What is Lincoln Thinkin’?
Posted by Larry Doyle on March 30, 2009 3:56 PM |
Lincoln Financial Group is not exactly a small or even medium sized insurance company. LNC has a current market capitalization of approximately $2.5 billion. The stock is down almost 40% on the day, trading at approximately $6.50. The 52 week high for Lincoln was $59.99. Clearly, Lincoln has a whole host of issues.
What is Lincoln thinkin’? What should a company do in circumstances like this? Well, how do they put themselves in a position of getting access to government bailout money currently allocated to banks?
Perhaps Lincoln could become a bank. But how does an insurance company become a bank? Well, how about they just go buy one. So that is what Lincoln did. The WSJ reports:

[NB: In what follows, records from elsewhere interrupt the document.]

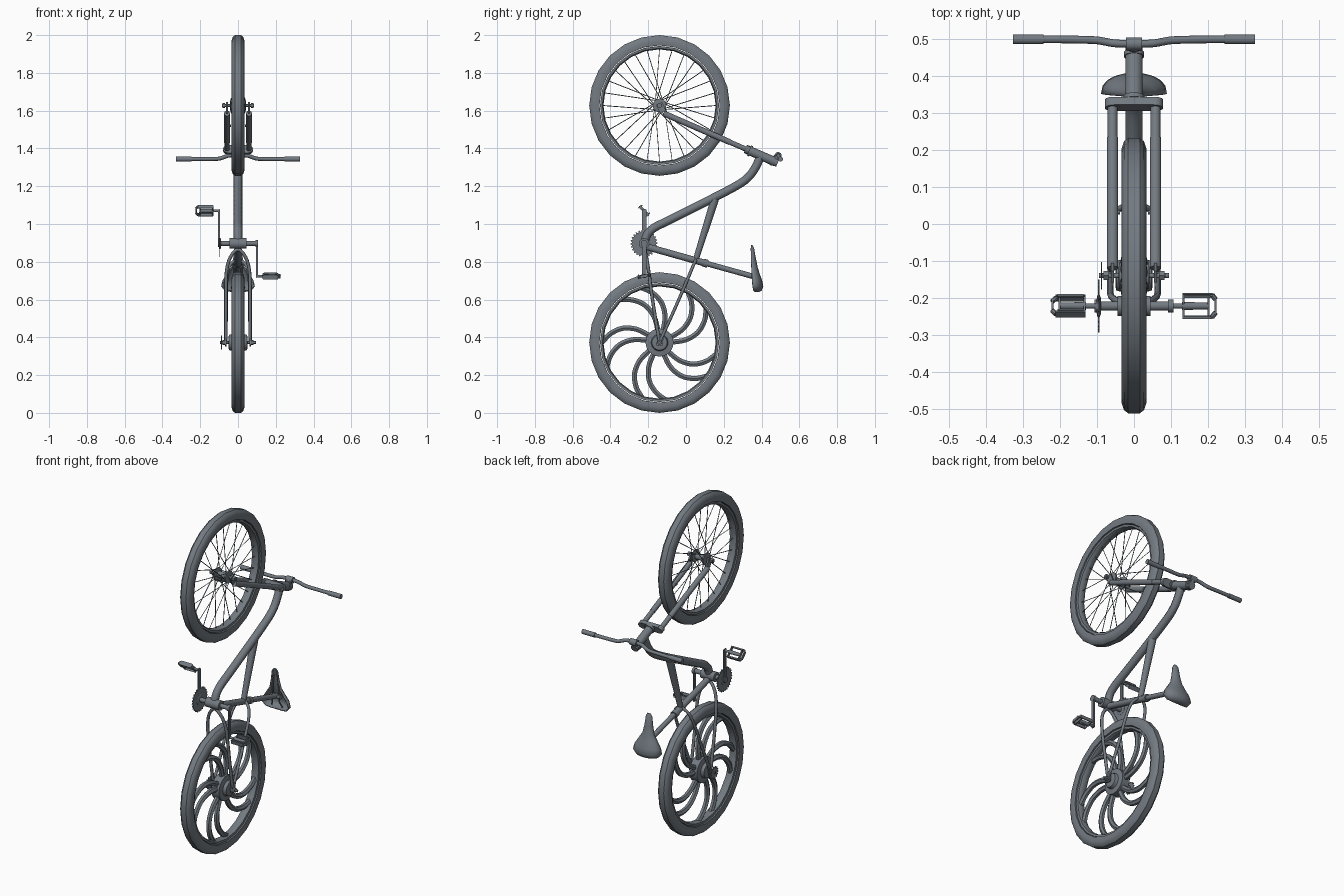
import bpy, bmesh
from math import sin, cos, pi, radians
from mathutils import Vector as V, Matrix as M

if "Cube" in bpy.data.objects:
    bpy.data.objects.remove(bpy.data.objects["Cube"])

REAR, FRONT, BB = V((0, -.14, .3725)), V((0, -.14, 1.6275)), V((0, -.222, .897))
GREY = bpy.data.materials.new("dark_grey")
GREY.diffuse_color = (.17, .195, .22, 1)
GREY.use_nodes = True
GREY.node_tree.nodes["Principled BSDF"].inputs["Base Color"].default_value = GREY.diffuse_color


def finish(name, me, angle=35):
    me.materials.clear()
    me.materials.append(GREY)
    ob = bpy.data.objects.new(name, me)
    bpy.context.collection.objects.link(ob)
    bpy.ops.object.select_all(action='DESELECT')
    ob.select_set(True)
    bpy.context.view_layer.objects.active = ob
    bpy.ops.object.shade_smooth_by_angle(angle=radians(angle))
    return ob


def done(name, bm, angle=35):
    bmesh.ops.recalc_face_normals(bm, faces=bm.faces)
    me = bpy.data.meshes.new(name)
    bm.to_mesh(me)
    bm.free()
    return finish(name, me, angle)


def box(bm, c, s, rx=0):
    bmesh.ops.create_cube(bm, size=1, matrix=M.Translation(c) @ M.Rotation(rx, 4, 'X') @ M.Diagonal((*s, 1)))


def cyl(bm, a, b, r1, r2=None, seg=14):
    a, b = V(a), V(b)
    d = b - a
    mat = M.Translation((a + b) / 2) @ d.to_track_quat('Z', 'Y').to_matrix().to_4x4()
    bmesh.ops.create_cone(bm, cap_ends=True, segments=seg, radius1=r1, radius2=r1 if r2 is None else r2,
                          depth=d.length, matrix=mat)


def rod(name, *parts):
    bm = bmesh.new()
    for p in parts:
        cyl(bm, *p)
    return done(name, bm)


def lathe(name, prof, c, seg=24, closed=False):
    # profile of (x, radius) points turned about the x axis
    bm = bmesh.new()
    rings = [[bm.verts.new(c + V((x, r * cos(2 * pi * i / seg), r * sin(2 * pi * i / seg)))) for i in range(seg)]
             for x, r in prof]
    n = len(prof)
    for k in range(n if closed else n - 1):
        a, b = rings[k], rings[(k + 1) % n]
        for i in range(seg):
            j = (i + 1) % seg
            bm.faces.new((a[i], a[j], b[j], b[i]))
    if not closed:
        bm.faces.new(rings[0])
        bm.faces.new(rings[-1])
    return done(name, bm)


def gear(name, c, r, teeth, thick):
    bm = bmesh.new()
    pts = []
    for i in range(teeth * 4):
        q = r if i % 4 < 2 else r - .008
        a = 2 * pi * i / (teeth * 4)
        pts.append(bm.verts.new(c + V((-thick / 2, q * cos(a), q * sin(a)))))
    f = bm.faces.new(pts)
    g = bmesh.ops.extrude_face_region(bm, geom=[f])['geom']
    bmesh.ops.translate(bm, vec=(thick, 0, 0), verts=[v for v in g if isinstance(v, bmesh.types.BMVert)])
    return done(name, bm)


def smooth_path(p, n):
    p = [V(q) for q in p]
    e = [2 * p[0] - p[1]] + p + [2 * p[-1] - p[-2]]
    out = []
    for i in range(1, len(e) - 2):
        a, b, c, d = e[i - 1:i + 3]
        for k in range(n):
            t = k / n
            out.append(.5 * (2 * b + (c - a) * t + (2 * a - 5 * b + 4 * c - d) * t * t
                             + (3 * b - a - 3 * c + d) * t ** 3))
    return out + [p[-1]]


def tube(name, paths, r, n=4, res=2):
    cu = bpy.data.curves.new(name, 'CURVE')
    cu.dimensions, cu.bevel_depth, cu.bevel_resolution, cu.use_fill_caps = '3D', r, res, True
    for p in paths:
        pts = smooth_path(p, n)
        s = cu.splines.new('POLY')
        s.points.add(len(pts) - 1)
        for sp, q in zip(s.points, pts):
            sp.co = (*q, 1)
    tmp = bpy.data.objects.new("tmp", cu)
    bpy.context.collection.objects.link(tmp)
    me = bpy.data.meshes.new_from_object(tmp.evaluated_get(bpy.context.evaluated_depsgraph_get()))
    bpy.data.objects.remove(tmp)
    return finish(name, me, 50)


def both(path):
    # mirror a half path ending on x = 0 into a full arch
    return path + [(-x, y, z) for x, y, z in path[-2::-1]]


# tyres and rims
half = [(.016, .3725), (.027, .364), (.034, .343), (.030, .318)]
rim = [(.024, .315), (.022, .303), (.010, .297)]
for n, c in (("rear", REAR), ("front", FRONT)):
    for part, h in (("tyre", half), ("rim", rim)):
        lathe(f"{n}_{part}", h + [(-x, r) for x, r in h[::-1]], c, closed=True)

# front wheel: hub and laced wire spokes
lathe("front_hub", [(-.042, .018), (-.04, .036), (-.032, .036), (-.028, .018), (.028, .018), (.032, .036),
                    (.04, .036), (.042, .018)], FRONT, 16)
spokes = []
for i in range(28):
    a, side = 2 * pi * i / 28, 1 if i % 2 else -1
    h = a + radians(40) * (1 if (i // 2) % 2 else -1)
    spokes.append([FRONT + V((side * .035, .033 * cos(h), .033 * sin(h))), FRONT + V((0, .302 * cos(a), .302 * sin(a)))])
tube("front_spokes", spokes, .0022, 1, 0)

# rear wheel: hub drum and five pairs of curved arms
lathe("rear_hub", [(-.05, .03), (-.048, .04), (-.03, .045), (-.025, .074), (.025, .074), (.03, .045),
                   (.048, .04), (.05, .03)], REAR, 24)
arms = []
for k in range(5):
    for off in (-12, 12):
        arms.append([REAR + V((0, r * cos(radians(189 + 72 * k + off + d)), r * sin(radians(189 + 72 * k + off + d))))
                     for r, d in ((.06, -32), (.14, -27), (.21, -18), (.265, -7), (.305, 3))])
tube("rear_wheel_arms", arms, .0155, 4, 1)

# axles, nuts, sprocket
for n, c, w in (("rear", REAR, .095), ("front", FRONT, .085)):
    rod(n + "_axle", (c - V((w, 0, 0)), c + V((w, 0, 0)), .007),
        *[(c + V((s * .068, 0, 0)), c + V((s * .082, 0, 0)), .014, .014, 6) for s in (-1, 1)])
gear("rear_sprocket", REAR + V((-.088, 0, 0)), .037, 14, .004)

# frame tubes
tube("main_tube", [[(0, -.222, .897), (0, -.203, .948), (0, -.165, .982), (0, -.1, 1.015), (0, .07, 1.1), (0, .25, 1.193),
                    (0, .325, 1.243), (0, .368, 1.3), (0, .395, 1.36)]], .0225)
rod("seat_tube", ((0, -.21, .88), (0, .11, .790), .018), ((0, .09, .796), (0, .115, .789), .021))
rod("seat_post", ((0, .09, .796), (0, .372, .718), .0145))
rod("brace_tube", ((0, .153, 1.132), (0, .05, .805), .022, .015))
rod("bottom_bracket", (BB - V((.045, 0, 0)), BB + V((.045, 0, 0)), .028, .028, 18),
    (BB - V((.105, 0, 0)), BB + V((.105, 0, 0)), .013))
tube("chain_stays", [both([(.064, -.14, .374), (.064, -.165, .52), (.064, -.186, .66), (.06, -.198, .755),
                           (.04, -.21, .825), (0, -.217, .865)])], .009)
tube("seat_stays", [both([(.064, -.14, .374), (.062, -.06, .55), (.06, .005, .70), (.05, .032, .765),
                          (.03, .046, .797), (0, .052, .812)])], .0085)
bm = bmesh.new()
for s in (-1, 1):
    box(bm, (s * .064, -.137, .385), (.008, .032, .06), radians(-10))
done("rear_dropouts", bm)

# fork and head tube along the tilted steering axis
U = V((0, .917, -.398))
crown = V((0, .325, 1.393))
rod("head_tube", (crown, crown + U * .165, .024, .024, 18), (crown + U * .01, crown + U * .022, .029, .029, 18),
    (crown + U * .14, crown + U * .152, .027, .027, 18))
bm = bmesh.new()
box(bm, crown, (.11, .022, .046), radians(-23.5))
for s in (-1, 1):
    x = V((s * .058, 0, 0))
    cyl(bm, crown + x - U * .012, crown + x + U * .012, .021)
done("fork_crown", bm)
for s, n in ((-1, "right"), (1, "left")):
    x = V((s * .058, 0, 0))
    rod(f"fork_leg_{n}", (crown + x, crown + x - U * .14, .0135), (crown + x - U * .10, crown + x - U * .485, .0155),
        (crown + x - U * .32, crown + x - U * .32 + V((-s * .02, 0, 0)), .006))
    bm = bmesh.new()
    box(bm, FRONT + V((s * .058, .008, -.012)), (.009, .035, .05), radians(25))
    done(f"fork_dropout_{n}", bm)

# stem, handlebar, grips
rod("stem", (crown + U * .15, crown + U * .175, .022), ((0, .468, 1.332), (0, .487, 1.362), .018, .018),
    ((-.022, .488, 1.363), (.022, .488, 1.363), .018))
tube("handlebar", [both([(.32, .5, 1.344), (.2, .5, 1.344), (.11, .498, 1.345), (.08, .494, 1.352),
                         (.05, .489, 1.362), (0, .488, 1.364)])], .0105)
for s, n in ((-1, "right"), (1, "left")):
    rod(f"grip_{n}", ((s * .245, .5, 1.344), (s * .328, .5, 1.344), .0135))

# saddle shell: arched sections (z, half width, top y, bottom y)
secs = [(.885, .008, .350, .345), (.872, .016, .357, .343), (.82, .022, .366, .344), (.77, .033, .376, .346),
        (.735, .056, .387, .348), (.70, .079, .400, .35), (.67, .086, .406, .352), (.65, .068, .398, .356),
        (.643, .035, .385, .364)]
bm = bmesh.new()
rows = [[bm.verts.new((w * cos(pi * j / 10), b + (t - b) * sin(pi * j / 10) ** .8 if 0 < j < 10 else b, z))
         for j in range(11)] for z, w, t, b in secs]
for a, b in zip(rows, rows[1:]):
    for j in range(10):
        bm.faces.new((a[j], a[j + 1], b[j + 1], b[j]))
bm.faces.new(rows[0])
bm.faces.new(rows[-1])
seat = done("saddle", bm, 60)
mod = seat.modifiers.new("shell", 'SOLIDIFY')
mod.thickness, mod.offset = .007, 0
tube("saddle_rails", [[(s * .012, .352, .85), (s * .02, .354, .77), (s * .022, .354, .70), (s * .035, .368, .66)]
                      for s in (-1, 1)], .004, 3, 1)
rod("saddle_clamp", ((-.03, .36, .721), (.03, .36, .721), .014))

# cranks, chainring, pedals (right side up, left side down)
gear("chainring", BB + V((-.096, 0, 0)), .072, 26, .004)
lathe("chainring_boss", [(-.101, .02), (-.099, .03), (-.093, .03), (-.089, .02)], BB, 18)
for s, n, tilt in ((-1, "right", -45), (1, "left", 12)):
    up = -s
    bm = bmesh.new()
    box(bm, BB + V((s * .1, 0, up * .086)), (.011, .024, .195))
    bmesh.ops.bevel(bm, geom=bm.edges[:], offset=.004, segments=2, affect='EDGES')
    cyl(bm, BB + V((s * .092, 0, 0)), BB + V((s * .107, 0, 0)), .018)
    done(f"crank_{n}", bm)
    bm = bmesh.new()
    for q in (-1, 1):
        box(bm, (s * .172, q * .031, 0), (.08, .005, .022))
        box(bm, (s * .172, q * .028, .011), (.07, .006, .006))
        box(bm, (s * .134, q * .018, 0), (.006, .028, .016))
        cyl(bm, (s * .211, q * .031, 0), (s * .221, q * .018, 0), .007, .007, 8)
    box(bm, (s * .221, 0, 0), (.006, .04, .016))
    box(bm, (s * .202, 0, 0), (.006, .06, .016))
    cyl(bm, (s * .13, 0, 0), (s * .205, 0, 0), .011, .009)
    cyl(bm, (s * .095, 0, 0), (s * .14, 0, 0), .007)
    bmesh.ops.transform(bm, verts=bm.verts, matrix=M.Translation(BB + V((0, 0, up * .173))) @ M.Rotation(radians(tilt), 4, 'X'))
    done(f"pedal_{n}", bm)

Lincoln National was believed to have qualified for TLGP (Temporary Liquidity Guarantee Program) and other government programs after it acquired Newton County Loan & Savings in Indiana and converted into a savings and loan in November. However, in the company’s filing with the Securities and Exchange Commission, it said it does not believe it qualifies under the current provisions of the TGLP and thus voluntarily withdrew its application to participate.
So with one small purchase of a small savings and loan in Indiana, Lincoln tried to become a bank and gain access to bailout money. What has our financial world come to when a nationwide insurance company is buying a small regional savings and loan to gain access to bailout money?
In any event, Lincoln’s strategy did not work as their application to participate in the government program was denied. Alas, no bailout money and Lincoln’s stock trades down 38% on the day.
I think this act of desperation on behalf of Lincoln just goes to show how bad liquidity conditions are for the insurance industry as a whole.
Other insurance stocks (Prudential, Principal, Hartford) are down approximately 20% on the day. I believe Secretary Geithner’s request for increased powers to deal with the collapse of non-banks is focused right here in the insurance space.
The problems in insurance focus on problems in their investment portfolios (commercial real estate, corporate and high yield bonds) and fixed liabilities (guaranteed annuities). As a frame of reference, a premiere office tower in Boston, the John Hancock Tower, is expected to be sold for half of the $1.3 billion it garnered in 2006!! Ouch
Sense on Cents strongly recommends you check the financial condition of your insurance carriers. As policyholders, you are creditors of these companies. Could insurance companies fail? Who knows. That said, you may not be able to access your cash if need be.